He came into the game mired in an 0-for-17 slide but broke out of it with two hits, including a two-run drive in the fourth, and Boston came out on top after dropping eight of 11.
Lester (4-4) and the Red Sox were leading 4-0 when the Cubs rallied in the seventh.
Lester struck out David DeJesus before Scott Atchison retired Reed Johnson on a grounder to end the inning. Vicente Padilla worked the eighth and Alfredo Aceves finished for his 16th save in 19 chances.
Lester gave the Red Sox just what they needed on the same day Josh Beckett went on the 15-day disabled list with right shoulder inflammation, the latest in a long line of injuries for Boston.
The veteran allowed seven hits, struck out eight and walked one against a team that came in with a .222 average against left-handers, third lowest in the National League.
Jeff Samardzija (5-5) struck out six in 5 1/3 innings for the Cubs after getting roughed up in a loss to Minnesota in his previous start. He was charged with three runs and four hits.
Samardzija's only other glitch was the drive to right by Saltalamacchia on a 1-2 splitter.
"It felt good," Saltalamacchia said. "I talked to [Valentine] as I was walking out [Friday] night and that's exactly what he said. He said `They're gonna start falling because you've been swinging the bat well."'
The Cubs threatened with two out in the sixth, but a breakdown by Alfonso Soriano helped end it.

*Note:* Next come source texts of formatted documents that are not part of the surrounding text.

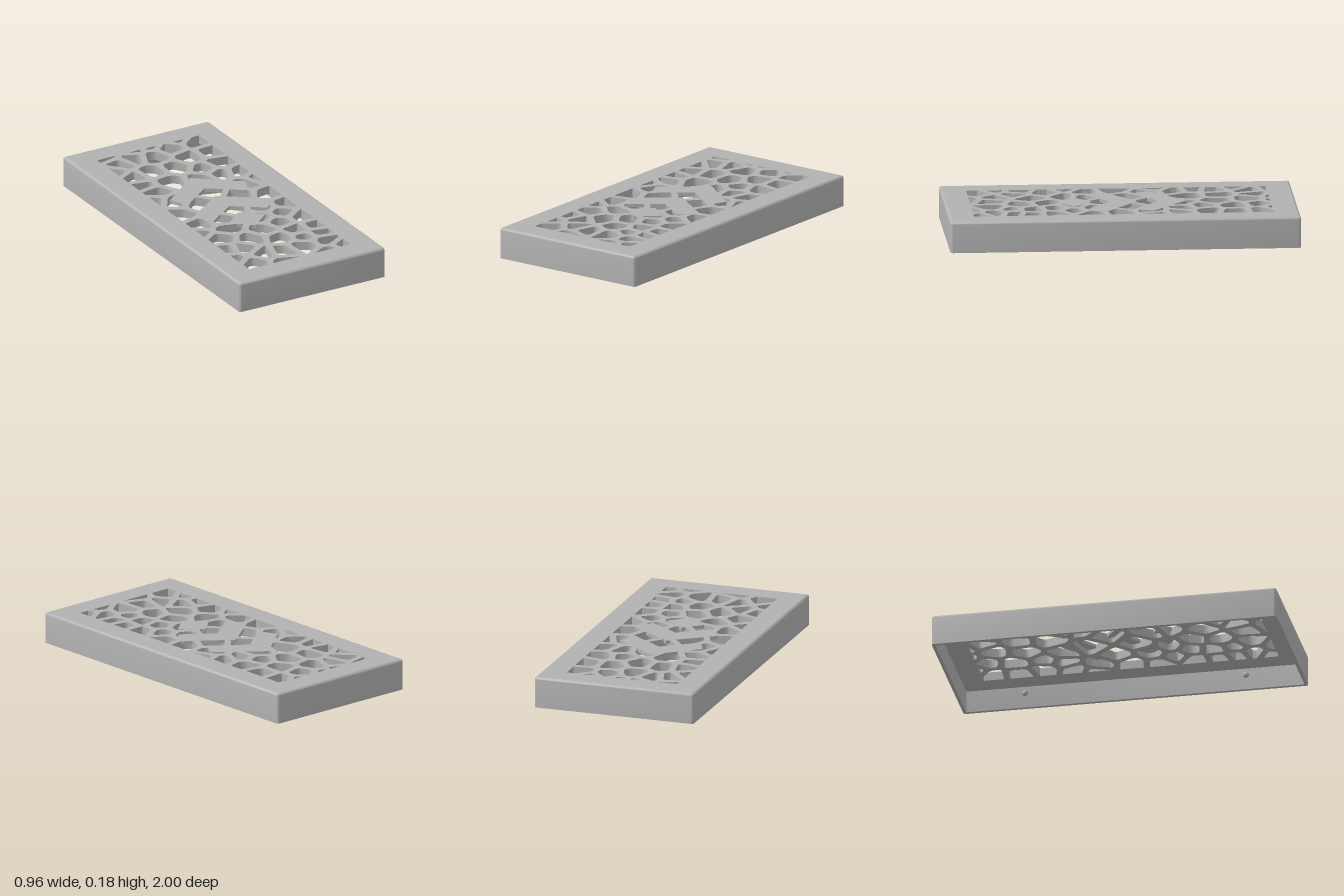
import * as THREE from 'three';
import { toCreasedNormals } from 'three/addons/utils/BufferGeometryUtils.js';

const W = 0.48, L = 1.0, H = 0.18;      // half width, half length, height
const PLATE = 0.05, WALL = 0.02, FILLET = 0.015;
const GX = 0.335, GZ = 0.855;           // half size of the pierced field
const RIB = 0.018;                      // half width of the ribs

// Centres of the grille cells (x, z)
const SEEDS = [
  [-.28, -.88], [-.1, -.89], [.02, -.9], [.2, -.88], [-.25, -.75], [-.15, -.78], [-.03, -.73], [.11, -.79],
  [.27, -.79], [-.34, -.67], [.14, -.64], [.28, -.64], [-.27, -.54], [-.14, -.56], [0, -.55], [.25, -.48],
  [.14, -.45], [-.29, -.43], [-.12, -.4], [.29, -.32], [-.27, -.32], [.05, -.34], [.18, -.36], [-.34, -.22],
  [-.23, -.15], [0, -.17], [.24, -.16], [.34, -.2], [-.13, -.06], [.14, -.05], [-.31, .02], [.27, .02],
  [0, .1], [-.27, .2], [-.13, .2], [.15, .16], [.3, .18], [-.34, .29], [-.16, .31], [.08, .28],
  [.22, .28], [-.26, .41], [-.11, .5], [.01, .43], [.14, .38], [.29, .38], [-.31, .57], [.04, .57],
  [.17, .52], [.29, .53], [-.22, .6], [.16, .63], [.27, .62], [-.34, .69], [-.26, .79], [-.15, .71],
  [-.05, .74], [.1, .73], [.25, .73], [.31, .83], [-.1, .87], [.2, .88],
];

// Keep the part of a convex polygon where n . p <= d
function clip(poly, nx, nz, d) {
  const out = [];
  poly.forEach((p, i) => {
    const q = poly[(i + 1) % poly.length];
    const a = p[0] * nx + p[1] * nz - d, b = q[0] * nx + q[1] * nz - d;
    if (a <= 0) out.push(p);
    if (a * b < 0) {
      const t = a / (a - b);
      out.push([p[0] + (q[0] - p[0]) * t, p[1] + (q[1] - p[1]) * t]);
    }
  });
  return out;
}

// One cell: bounded by the field edge and the shifted bisectors to its neighbours
function cell(seed) {
  let poly = [[-GX, -GZ], [GX, -GZ], [GX, GZ], [-GX, GZ]];
  for (const other of SEEDS) {
    if (other === seed) continue;
    const dx = other[0] - seed[0], dz = other[1] - seed[1], len = Math.hypot(dx, dz);
    const nx = dx / len, nz = dz / len;
    poly = clip(poly, nx, nz, nx * seed[0] + nz * seed[1] + len / 2 - RIB);
    if (poly.length < 3) return null;
  }
  const area = THREE.ShapeUtils.area(poly.map(p => new THREE.Vector2(...p)));
  return Math.abs(area) > 0.0003 ? poly : null;
}

// Closed path with soft corners, sharp where it meets the field edge
function softPath(poly) {
  const path = new THREE.Path(), n = poly.length;
  const toward = (p, q) => {
    const len = Math.hypot(q[0] - p[0], q[1] - p[1]), t = Math.min(0.025, len * 0.4) / len;
    return [p[0] + (q[0] - p[0]) * t, p[1] + (q[1] - p[1]) * t];
  };
  poly.forEach((p, i) => {
    const onEdge = Math.abs(p[0]) > GX - 1e-5 || Math.abs(p[1]) > GZ - 1e-5;
    const a = onEdge ? p : toward(p, poly[(i + n - 1) % n]);
    if (i === 0) path.moveTo(...a); else path.lineTo(...a);
    if (!onEdge) path.quadraticCurveTo(...p, ...toward(p, poly[(i + 1) % n]));
  });
  path.closePath();
  return path;
}

// Flat shape in x, z extruded downwards from the top face
function slab(shape, depth) {
  const g = new THREE.ExtrudeGeometry(shape, { depth, bevelEnabled: false, curveSegments: 4 });
  g.rotateX(Math.PI / 2).translate(0, H, 0);
  return toCreasedNormals(g, 0.6);
}

const polygon = pts => new THREE.Shape(pts.map(p => new THREE.Vector2(...p)));

// Hollow skirt: rounded-rectangle rings following a wall profile
function skirtGeometry() {
  const profile = [[WALL, H - PLATE], [WALL, 0], [0, 0]];   // inset, y
  for (let i = 0; i <= 4; i++) {
    const a = i / 4 * Math.PI / 2;
    profile.push([FILLET * (1 - Math.cos(a)), H - FILLET + FILLET * Math.sin(a)]);
  }
  const pos = [], index = [], N = 20;
  for (const [inset, y] of profile) {
    const r = Math.max(FILLET - inset, 0.0005);
    for (let c = 0; c < 4; c++) for (let k = 0; k < 5; k++) {
      const a = (c + k / 4) * Math.PI / 2;
      const sx = c === 0 || c === 3 ? 1 : -1, sz = c < 2 ? 1 : -1;
      pos.push(sx * (W - inset - r) + r * Math.cos(a), y, sz * (L - inset - r) + r * Math.sin(a));
    }
  }
  for (let j = 0; j < profile.length - 1; j++) for (let i = 0; i < N; i++) {
    const a = j * N + i, b = j * N + (i + 1) % N;
    index.push(a, a + N, b + N, a, b + N, b);
  }
  const g = new THREE.BufferGeometry();
  g.setAttribute('position', new THREE.Float32BufferAttribute(pos, 3));
  g.setIndex(index);
  return toCreasedNormals(g, 0.6);
}

export function createModel() {
  const group = new THREE.Group();
  const grey = new THREE.MeshStandardMaterial({ color: 0xb2b2b2 });
  grey.name = 'grey';
  const add = (name, geometry) => {
    const mesh = new THREE.Mesh(geometry, grey);
    mesh.name = name;
    group.add(mesh);
    return mesh;
  };

  add('skirt', skirtGeometry());

  // Top plate pierced by the cells
  const x = W - FILLET, z = L - FILLET;
  const plate = polygon([[-x, -z], [x, -z], [x, z], [-x, z]]);
  for (const seed of SEEDS) {
    const poly = cell(seed);
    if (poly) plate.holes.push(softPath(poly));
  }
  add('grillePlate', slab(plate, PLATE));

  // Solid panels closing part of the grille, thinner than the ribs
  const chevron = half => polygon([...half, ...half.slice(1, -1).reverse().map(([px, pz]) => [-px, pz])]);
  add('upperPanel', slab(chevron([[0, -.38], [.25, -.18], [.2, -.07], [0, -.22]]), 0.02));
  add('middlePanel', slab(chevron([[0, -.1], [.26, .09], [.18, .19], [0, .06]]), 0.02));
  add('lowerPanel', slab(chevron([[0, .16], [.12, .26], [0, .36]]), 0.02));

  // Small catches on the inside of the long walls
  for (const side of [-1, 1]) for (const pz of [-0.64, 0.64]) {
    add('catch', new THREE.SphereGeometry(0.018, 16, 10)).position.set(side * (W - WALL), 0.09, pz);
  }
  return group;
}
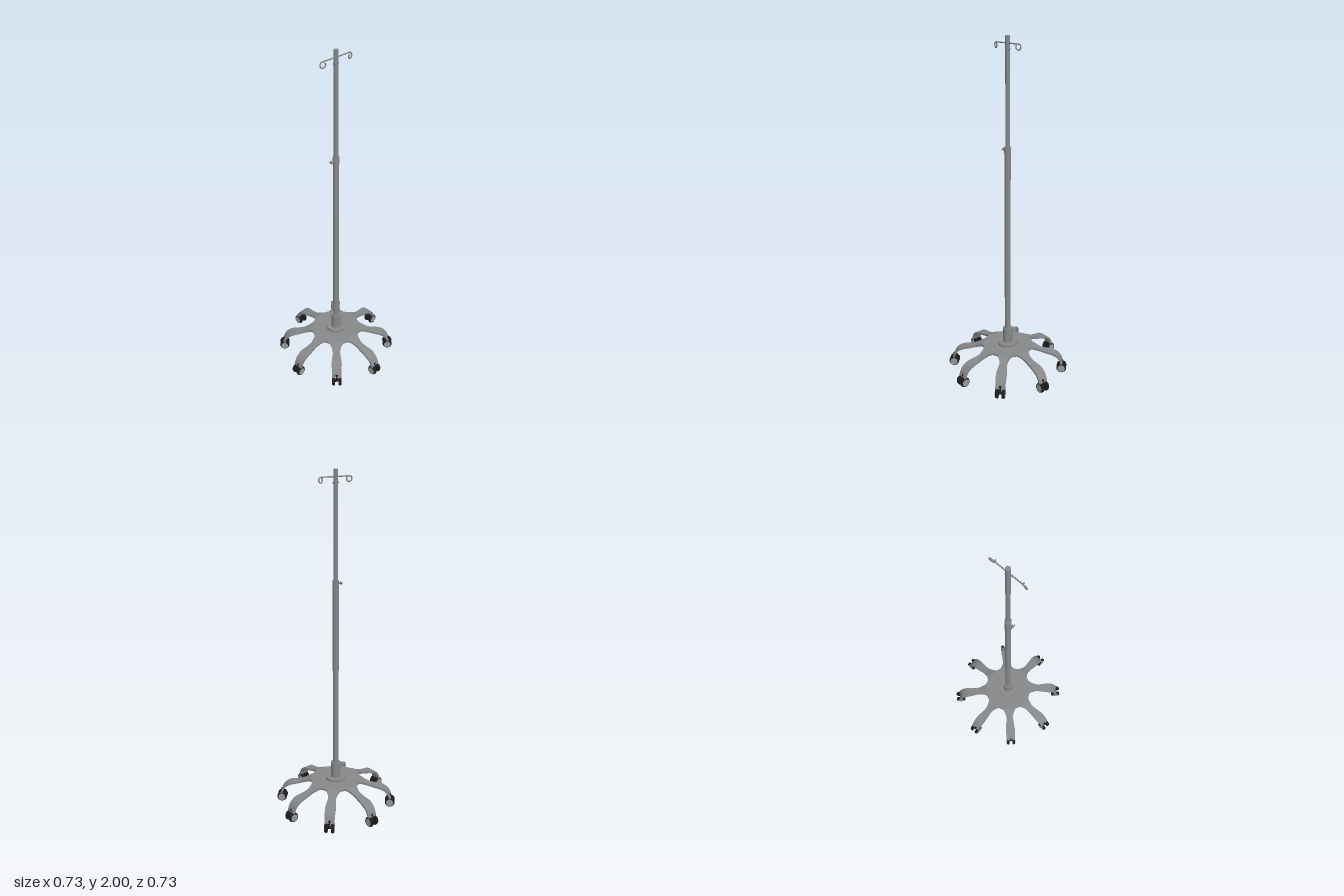
import * as THREE from 'three';
import { toCreasedNormals } from 'three/addons/utils/BufferGeometryUtils.js';

const steel = new THREE.MeshStandardMaterial({ color: 0x858789 });
steel.name = 'grey steel';
const rubber = new THREE.MeshStandardMaterial({ color: 0x1c1c1d });
rubber.name = 'black rubber';
const cap = new THREE.MeshStandardMaterial({ color: 0x969899 });
cap.name = 'light grey cap';

function add(parent, name, geometry, material, x = 0, y = 0, z = 0) {
  const mesh = new THREE.Mesh(geometry, material);
  mesh.name = name;
  mesh.position.set(x, y, z);
  parent.add(mesh);
  return mesh;
}

const cylinder = (r, h, n = 32, r2 = r) => new THREE.CylinderGeometry(r2, r, h, n);
const THICK = 0.012;

// Curved strip along +x; spline values are radius, top height and half width
function armGeometry() {
  const spline = new THREE.CatmullRomCurve3([
    [0.145, 0.168, 0.045], [0.163, 0.163, 0.034], [0.2, 0.148, 0.023],
    [0.24, 0.138, 0.026], [0.285, 0.128, 0.031], [0.315, 0.109, 0.030],
    [0.333, 0.083, 0.029], [0.341, 0.058, 0.0285],
  ].map((p) => new THREE.Vector3(...p)));
  const steps = 24, pos = [], index = [];
  for (let i = 0; i <= steps; i++) {
    const p = spline.getPoint(i / steps);
    const t = spline.getTangent(i / steps);
    const len = Math.hypot(t.x, t.y);
    const nx = i ? (t.y / len) * THICK : 0;
    const ny = i ? (-t.x / len) * THICK : -THICK;
    pos.push(p.x, p.y, p.z, p.x, p.y, -p.z);
    pos.push(p.x + nx, p.y + ny, -p.z, p.x + nx, p.y + ny, p.z);
    if (i === steps) break;
    for (let k = 0; k < 4; k++) {
      const a = i * 4 + k, b = i * 4 + ((k + 1) % 4);
      index.push(a, a + 4, b + 4, a, b + 4, b);
    }
  }
  const e = steps * 4;
  index.push(e, e + 3, e + 2, e, e + 2, e + 1);
  const g = new THREE.BufferGeometry();
  g.setAttribute('position', new THREE.Float32BufferAttribute(pos, 3));
  g.setIndex(index);
  return toCreasedNormals(g, 0.7);
}

// Sixteen-sided hub plate that meets the roots of the arms
function hubGeometry() {
  const pts = [];
  const r = Math.hypot(0.145, 0.045), a = Math.atan2(0.045, 0.145);
  for (let i = 0; i < 8; i++) {
    for (const s of [-a, a]) {
      const t = (i * Math.PI) / 4 + s;
      pts.push(new THREE.Vector2(r * Math.cos(t), r * Math.sin(t)));
    }
  }
  const g = new THREE.ExtrudeGeometry(new THREE.Shape(pts), { depth: THICK, bevelEnabled: false });
  return g.rotateX(-Math.PI / 2);
}

// Twin wheel caster hanging under an arm tip
function makeCaster() {
  const caster = new THREE.Group();
  caster.name = 'caster';
  const tyre = toCreasedNormals(new THREE.LatheGeometry([
    [0, -0.009], [0.028, -0.009], [0.03, -0.006], [0.03, 0.001], [0.026, 0.009], [0, 0.009],
  ].map(([x, y]) => new THREE.Vector2(x, y)), 28), 0.5);
  for (const s of [1, -1]) {
    const wheel = new THREE.Group();
    wheel.name = 'wheel';
    wheel.position.z = s * 0.0195;
    wheel.rotation.x = (s * Math.PI) / 2;
    caster.add(wheel);
    add(wheel, 'tyre', tyre, rubber);
    add(wheel, 'wheelCap', cylinder(0.022, 0.002, 28), cap, 0, 0.0095, 0);
  }
  add(caster, 'axle', cylinder(0.008, 0.03, 16), rubber).rotation.x = Math.PI / 2;
  add(caster, 'casterStem', cylinder(0.007, 0.045, 16), rubber, 0, 0.025, 0);
  caster.position.set(0.334, 0.03, 0);
  return caster;
}

export function createModel() {
  const model = new THREE.Group();
  model.name = 'dripStand';

  // Star base with eight arms
  add(model, 'hubPlate', hubGeometry(), steel, 0, 0.168 - THICK, 0);
  const arm = armGeometry();
  for (let i = 0; i < 8; i++) {
    const leg = new THREE.Group();
    leg.name = 'leg';
    leg.rotation.y = (i * Math.PI) / 4;
    add(leg, 'arm', arm, steel);
    leg.add(makeCaster());
    model.add(leg);
  }

  // Telescopic pole
  add(model, 'flange', cylinder(0.06, 0.014, 40), steel, 0, 0.175, 0);
  add(model, 'socket', cylinder(0.029, 0.098, 32, 0.028), steel, 0, 0.228, 0);
  add(model, 'lowerTube', cylinder(0.0175, 1.13), steel, 0, 0.83, 0);
  add(model, 'collar', cylinder(0.0195, 0.035), steel, 0, 1.3825, 0);
  add(model, 'upperTube', cylinder(0.013, 0.605), steel, 0, 1.6975, 0);

  // Clamp screw on the front of the collar
  add(model, 'screwShaft', cylinder(0.004, 0.024, 12), steel, 0, 1.38, 0.026).rotation.x = Math.PI / 2;
  add(model, 'screwHandle', cylinder(0.004, 0.025, 12), steel, 0, 1.38, 0.037).rotation.z = Math.PI / 2;
  add(model, 'screwKnob', cylinder(0.009, 0.004, 16), steel, 0, 1.38, 0.037).rotation.x = Math.PI / 2;

  // Cross bar whose ends curl down and back into open loops
  for (const s of [1, -1]) {
    const path = new THREE.CatmullRomCurve3([
      [0, 1.961, 0], [0, 1.961, 0.05], [0, 1.961, 0.092], [0, 1.959, 0.106],
      [0.001, 1.947, 0.113], [0.003, 1.934, 0.105], [0.006, 1.932, 0.092],
      [0.009, 1.942, 0.083], [0.01, 1.954, 0.085],
    ].map(([x, y, z]) => new THREE.Vector3(x, y, s * z)));
    add(model, 'hook', new THREE.TubeGeometry(path, 64, 0.0035, 10), steel);
    const end = path.getPoint(1);
    add(model, 'hookTip', new THREE.SphereGeometry(0.0042, 12, 8), steel, end.x, end.y, end.z);
    add(model, 'poleStud', cylinder(0.007, 0.005, 16), steel, 0, 1.93, s * 0.0135).rotation.x = Math.PI / 2;
  }
  return model;
}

With runners on first and second, Middlebrooks dropped his hard liner to third. Soriano never ran, though, and was thrown out at first.
A crowd that had seen lapses from him before let him have it on the way to the dugout and when he trotted back out to left field. There were more loud boos when he struck out in the eighth.
But the way Soriano sees it, he didn't deserve that kind of treatment. He said the boos were unfair and there really wasn't much he could do on that play.
"I think that they don't understand the game," Soriano said. "It's a line drive, nothing you can do about it. If it's a ground ball and I don't run, they can do whatever they want. But a hard line drive right at the glove? I don't know what they want."
While the fans made their feelings clear, so did the Cubs. Put simply, they had Soriano's back.
"It's one of those things where 100 percent every player in the history of baseball would do the same thing," manager Dale Sveum said. "I did it a lot, a lot, of times."
Soriano is a lightning rod for fans, though -- fair or not.
"Sori takes a lot of heat for a lot of things," Samardzija said. "Obviously, it is what it is. There's not one guy in that locker room that has anything bad to say about him."
- With Beckett going on the DL, Boston recalled right-handed reliever Clayton Mortensen from Triple-A Pawtucket. Beckett was scheduled to start Sunday. Instead, LHP Franklin Morales (0-1 with a 3.04 ERA in 22 relief appearances) will pitch in his place, with Paul Maholm starting for the Cubs.
- OF Carl Crawford (sprained ulnar collateral ligament in left elbow) "threw the ball really well" from 110 feet, Valentine said. He also took batting practice for the second consecutive day.
- Red Sox RHP Aaron Cook (left knee laceration) will make his first rehab start on Monday with Triple-A Pawtucket and is scheduled to throw 50-75 pitches.
- Valbuena was promoted from Triple-A Iowa on Thursday.
- Actor Vince Vaughn threw out the first pitch and led the seventh-inning rendition of Take Me Out to the Ballgame.